**Exercise directions:** Within the records, which lines hold the string "taper"? Report each one by copying it.

══ Given records

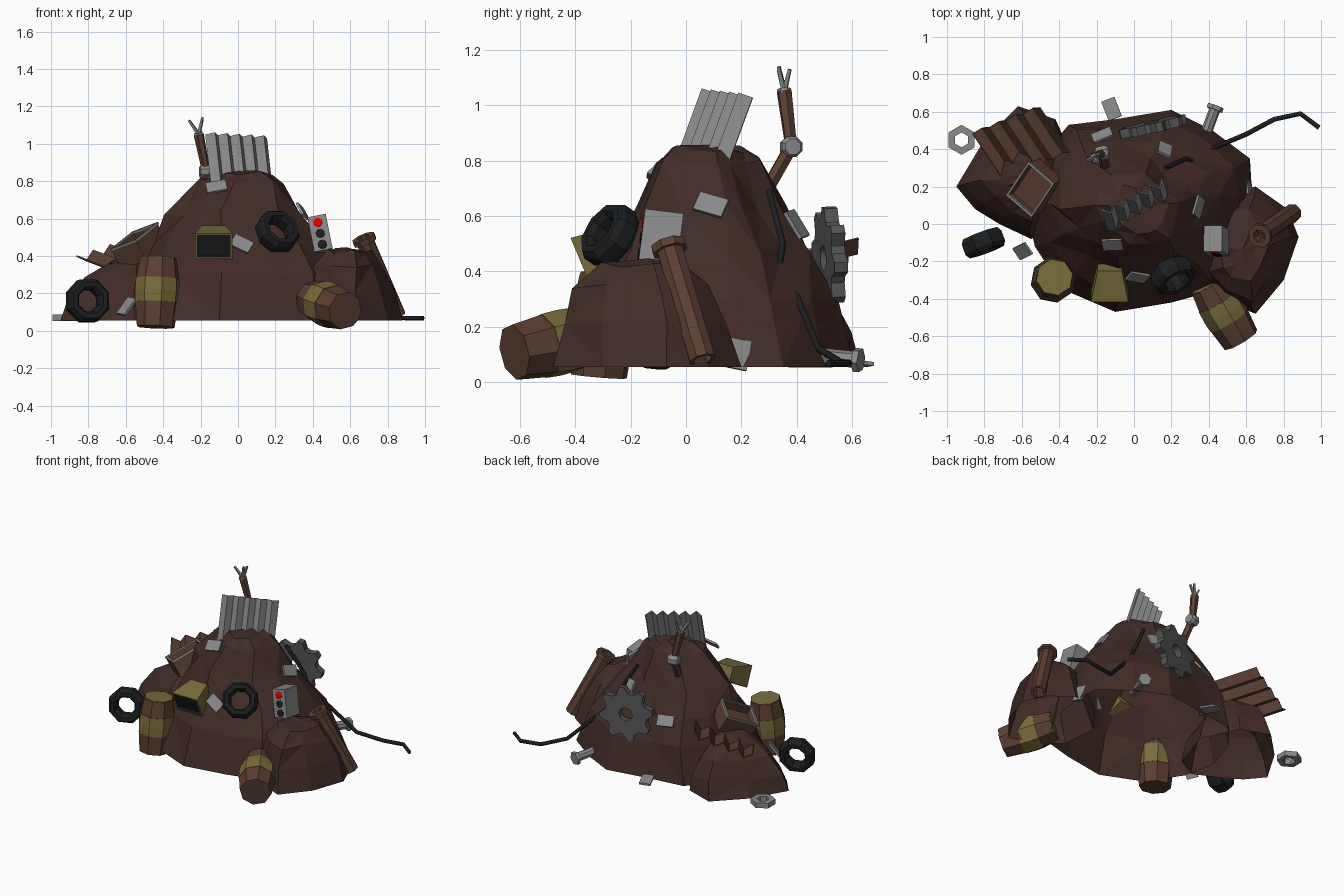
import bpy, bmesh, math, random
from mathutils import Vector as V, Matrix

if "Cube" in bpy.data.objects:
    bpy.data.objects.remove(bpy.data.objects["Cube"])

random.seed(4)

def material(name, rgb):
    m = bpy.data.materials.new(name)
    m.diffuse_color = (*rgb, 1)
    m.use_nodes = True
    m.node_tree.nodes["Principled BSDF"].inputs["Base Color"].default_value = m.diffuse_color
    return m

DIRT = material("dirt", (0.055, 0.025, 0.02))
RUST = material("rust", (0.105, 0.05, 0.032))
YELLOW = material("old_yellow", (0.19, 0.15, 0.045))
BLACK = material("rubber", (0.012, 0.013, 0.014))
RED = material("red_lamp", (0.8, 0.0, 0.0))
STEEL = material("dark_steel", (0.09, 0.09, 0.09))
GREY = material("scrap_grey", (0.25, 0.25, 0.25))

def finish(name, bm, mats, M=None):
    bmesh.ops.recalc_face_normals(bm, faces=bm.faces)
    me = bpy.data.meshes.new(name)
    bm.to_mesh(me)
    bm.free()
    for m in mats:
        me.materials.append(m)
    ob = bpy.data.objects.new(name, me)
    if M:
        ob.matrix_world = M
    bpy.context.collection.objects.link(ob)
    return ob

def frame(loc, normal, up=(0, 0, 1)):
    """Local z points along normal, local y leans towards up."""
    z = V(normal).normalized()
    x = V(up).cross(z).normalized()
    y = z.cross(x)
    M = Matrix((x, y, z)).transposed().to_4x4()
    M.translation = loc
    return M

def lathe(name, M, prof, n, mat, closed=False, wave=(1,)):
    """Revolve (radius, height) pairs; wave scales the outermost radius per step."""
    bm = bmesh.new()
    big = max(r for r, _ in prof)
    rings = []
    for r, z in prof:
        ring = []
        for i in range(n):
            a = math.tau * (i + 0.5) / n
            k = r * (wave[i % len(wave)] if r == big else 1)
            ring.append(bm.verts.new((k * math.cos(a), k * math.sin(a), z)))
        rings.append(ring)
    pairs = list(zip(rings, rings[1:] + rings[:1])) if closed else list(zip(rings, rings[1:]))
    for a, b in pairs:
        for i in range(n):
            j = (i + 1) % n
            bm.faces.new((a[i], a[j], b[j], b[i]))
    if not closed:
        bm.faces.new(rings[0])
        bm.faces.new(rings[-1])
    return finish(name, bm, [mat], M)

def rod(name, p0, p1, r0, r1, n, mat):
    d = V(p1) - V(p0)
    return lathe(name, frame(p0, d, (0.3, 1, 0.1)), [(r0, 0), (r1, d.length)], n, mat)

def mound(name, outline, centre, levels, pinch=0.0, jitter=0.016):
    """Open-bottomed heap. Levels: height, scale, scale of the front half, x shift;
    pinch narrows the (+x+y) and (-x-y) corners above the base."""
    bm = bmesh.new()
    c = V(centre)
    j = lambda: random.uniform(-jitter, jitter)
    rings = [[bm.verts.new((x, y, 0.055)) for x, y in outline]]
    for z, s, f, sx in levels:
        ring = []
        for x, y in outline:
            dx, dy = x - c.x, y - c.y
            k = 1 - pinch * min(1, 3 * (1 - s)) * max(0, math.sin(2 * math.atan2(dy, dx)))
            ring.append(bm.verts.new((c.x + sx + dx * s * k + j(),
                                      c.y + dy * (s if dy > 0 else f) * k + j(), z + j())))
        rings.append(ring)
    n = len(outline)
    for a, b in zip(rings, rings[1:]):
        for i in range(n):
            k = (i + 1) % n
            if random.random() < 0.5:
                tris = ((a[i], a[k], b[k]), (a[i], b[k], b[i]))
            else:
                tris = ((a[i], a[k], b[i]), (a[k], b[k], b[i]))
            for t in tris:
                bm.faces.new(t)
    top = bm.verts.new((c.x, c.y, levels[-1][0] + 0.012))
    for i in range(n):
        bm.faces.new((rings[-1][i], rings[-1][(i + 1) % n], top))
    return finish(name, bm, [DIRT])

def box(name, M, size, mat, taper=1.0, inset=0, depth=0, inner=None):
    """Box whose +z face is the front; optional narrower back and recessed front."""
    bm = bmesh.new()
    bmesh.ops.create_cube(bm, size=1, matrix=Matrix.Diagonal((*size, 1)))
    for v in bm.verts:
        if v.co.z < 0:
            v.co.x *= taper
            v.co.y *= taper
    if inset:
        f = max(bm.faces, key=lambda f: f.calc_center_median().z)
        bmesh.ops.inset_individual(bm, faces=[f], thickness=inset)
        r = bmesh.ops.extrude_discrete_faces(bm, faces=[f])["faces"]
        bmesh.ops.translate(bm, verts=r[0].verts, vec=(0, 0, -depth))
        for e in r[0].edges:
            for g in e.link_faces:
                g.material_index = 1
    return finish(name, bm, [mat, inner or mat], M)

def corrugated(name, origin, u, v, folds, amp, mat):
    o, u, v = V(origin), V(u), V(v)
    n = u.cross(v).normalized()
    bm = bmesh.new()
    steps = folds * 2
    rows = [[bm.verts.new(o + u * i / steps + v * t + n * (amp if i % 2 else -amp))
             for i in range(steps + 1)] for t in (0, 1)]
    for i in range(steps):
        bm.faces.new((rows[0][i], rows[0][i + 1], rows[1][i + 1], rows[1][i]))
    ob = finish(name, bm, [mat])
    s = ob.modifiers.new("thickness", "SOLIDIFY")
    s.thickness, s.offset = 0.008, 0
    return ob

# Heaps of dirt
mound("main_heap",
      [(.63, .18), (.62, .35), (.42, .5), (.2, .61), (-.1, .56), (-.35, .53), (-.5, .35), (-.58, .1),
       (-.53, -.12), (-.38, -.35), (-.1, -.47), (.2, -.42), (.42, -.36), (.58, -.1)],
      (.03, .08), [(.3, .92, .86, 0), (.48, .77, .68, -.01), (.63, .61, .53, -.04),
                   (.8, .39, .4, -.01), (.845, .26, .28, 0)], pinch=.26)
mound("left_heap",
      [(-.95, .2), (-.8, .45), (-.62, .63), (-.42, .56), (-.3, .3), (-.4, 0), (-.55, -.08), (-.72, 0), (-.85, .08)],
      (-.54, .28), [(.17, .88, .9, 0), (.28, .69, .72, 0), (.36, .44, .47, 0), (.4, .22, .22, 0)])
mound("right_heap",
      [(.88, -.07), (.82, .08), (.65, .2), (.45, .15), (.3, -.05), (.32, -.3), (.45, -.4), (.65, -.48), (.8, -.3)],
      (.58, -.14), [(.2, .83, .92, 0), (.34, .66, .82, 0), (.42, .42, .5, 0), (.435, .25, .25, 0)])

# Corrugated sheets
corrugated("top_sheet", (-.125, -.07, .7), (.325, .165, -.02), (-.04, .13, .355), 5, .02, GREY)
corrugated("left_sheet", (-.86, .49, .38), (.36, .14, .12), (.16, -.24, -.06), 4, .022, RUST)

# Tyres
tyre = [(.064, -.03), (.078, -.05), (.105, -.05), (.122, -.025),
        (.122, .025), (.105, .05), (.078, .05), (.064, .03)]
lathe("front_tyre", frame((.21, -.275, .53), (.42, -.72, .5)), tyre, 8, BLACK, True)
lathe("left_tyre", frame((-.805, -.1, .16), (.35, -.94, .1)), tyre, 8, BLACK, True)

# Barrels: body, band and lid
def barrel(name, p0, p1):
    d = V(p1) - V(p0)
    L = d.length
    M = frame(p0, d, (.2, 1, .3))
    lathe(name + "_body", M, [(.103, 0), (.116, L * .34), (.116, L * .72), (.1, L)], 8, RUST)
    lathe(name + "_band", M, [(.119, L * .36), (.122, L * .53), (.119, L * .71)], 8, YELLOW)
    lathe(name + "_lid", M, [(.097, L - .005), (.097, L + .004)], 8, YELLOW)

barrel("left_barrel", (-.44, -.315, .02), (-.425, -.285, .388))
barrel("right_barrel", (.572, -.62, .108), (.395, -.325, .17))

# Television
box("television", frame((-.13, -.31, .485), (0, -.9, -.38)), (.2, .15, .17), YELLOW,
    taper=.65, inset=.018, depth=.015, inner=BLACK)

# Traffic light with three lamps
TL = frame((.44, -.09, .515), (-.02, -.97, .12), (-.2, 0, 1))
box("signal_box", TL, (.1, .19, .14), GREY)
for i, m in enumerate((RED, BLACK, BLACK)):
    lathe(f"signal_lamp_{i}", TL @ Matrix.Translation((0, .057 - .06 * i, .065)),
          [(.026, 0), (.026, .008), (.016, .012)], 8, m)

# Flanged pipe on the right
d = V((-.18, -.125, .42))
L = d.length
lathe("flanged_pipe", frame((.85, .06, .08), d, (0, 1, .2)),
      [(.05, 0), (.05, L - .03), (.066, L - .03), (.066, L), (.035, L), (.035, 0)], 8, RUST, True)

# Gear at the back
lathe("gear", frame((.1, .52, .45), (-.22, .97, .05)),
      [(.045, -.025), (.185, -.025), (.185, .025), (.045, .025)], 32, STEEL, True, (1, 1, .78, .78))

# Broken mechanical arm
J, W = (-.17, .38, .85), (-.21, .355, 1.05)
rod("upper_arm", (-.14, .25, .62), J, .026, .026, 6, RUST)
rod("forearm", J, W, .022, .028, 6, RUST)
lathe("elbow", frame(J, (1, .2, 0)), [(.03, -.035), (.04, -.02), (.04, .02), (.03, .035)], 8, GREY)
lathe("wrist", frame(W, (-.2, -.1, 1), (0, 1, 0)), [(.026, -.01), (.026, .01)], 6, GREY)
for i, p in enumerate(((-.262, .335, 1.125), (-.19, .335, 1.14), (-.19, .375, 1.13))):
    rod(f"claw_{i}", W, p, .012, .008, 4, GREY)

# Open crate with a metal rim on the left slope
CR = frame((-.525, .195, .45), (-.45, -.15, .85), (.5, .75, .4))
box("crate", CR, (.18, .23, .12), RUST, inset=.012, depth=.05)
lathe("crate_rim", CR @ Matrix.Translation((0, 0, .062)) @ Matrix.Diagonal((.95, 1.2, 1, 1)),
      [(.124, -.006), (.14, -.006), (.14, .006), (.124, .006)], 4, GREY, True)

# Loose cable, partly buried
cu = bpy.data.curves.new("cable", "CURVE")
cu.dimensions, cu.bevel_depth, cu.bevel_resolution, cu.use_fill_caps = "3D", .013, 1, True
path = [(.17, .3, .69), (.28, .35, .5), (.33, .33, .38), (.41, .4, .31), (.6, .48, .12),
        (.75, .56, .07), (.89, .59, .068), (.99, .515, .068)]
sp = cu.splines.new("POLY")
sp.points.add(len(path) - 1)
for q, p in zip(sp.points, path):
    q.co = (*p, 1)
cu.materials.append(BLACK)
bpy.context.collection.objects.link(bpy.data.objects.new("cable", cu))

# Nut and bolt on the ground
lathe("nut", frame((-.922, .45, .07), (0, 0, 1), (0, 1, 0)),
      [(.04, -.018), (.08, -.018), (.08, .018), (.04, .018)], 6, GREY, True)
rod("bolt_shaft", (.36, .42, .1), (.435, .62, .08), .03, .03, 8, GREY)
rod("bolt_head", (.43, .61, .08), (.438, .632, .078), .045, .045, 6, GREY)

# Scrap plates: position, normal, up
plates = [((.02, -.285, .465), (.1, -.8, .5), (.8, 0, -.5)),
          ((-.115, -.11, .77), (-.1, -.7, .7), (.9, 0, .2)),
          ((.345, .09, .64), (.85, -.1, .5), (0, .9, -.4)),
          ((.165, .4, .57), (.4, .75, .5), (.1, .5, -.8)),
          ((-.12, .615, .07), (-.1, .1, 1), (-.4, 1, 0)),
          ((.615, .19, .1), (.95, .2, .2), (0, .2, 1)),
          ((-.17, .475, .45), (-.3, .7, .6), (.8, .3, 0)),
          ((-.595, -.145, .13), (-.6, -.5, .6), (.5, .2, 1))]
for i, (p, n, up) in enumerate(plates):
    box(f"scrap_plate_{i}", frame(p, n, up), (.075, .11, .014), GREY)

════

**Your response:**
def box(name, M, size, mat, taper=1.0, inset=0, depth=0, inner=None):
            v.co.x *= taper
            v.co.y *= taper
    taper=.65, inset=.018, depth=.015, inner=BLACK)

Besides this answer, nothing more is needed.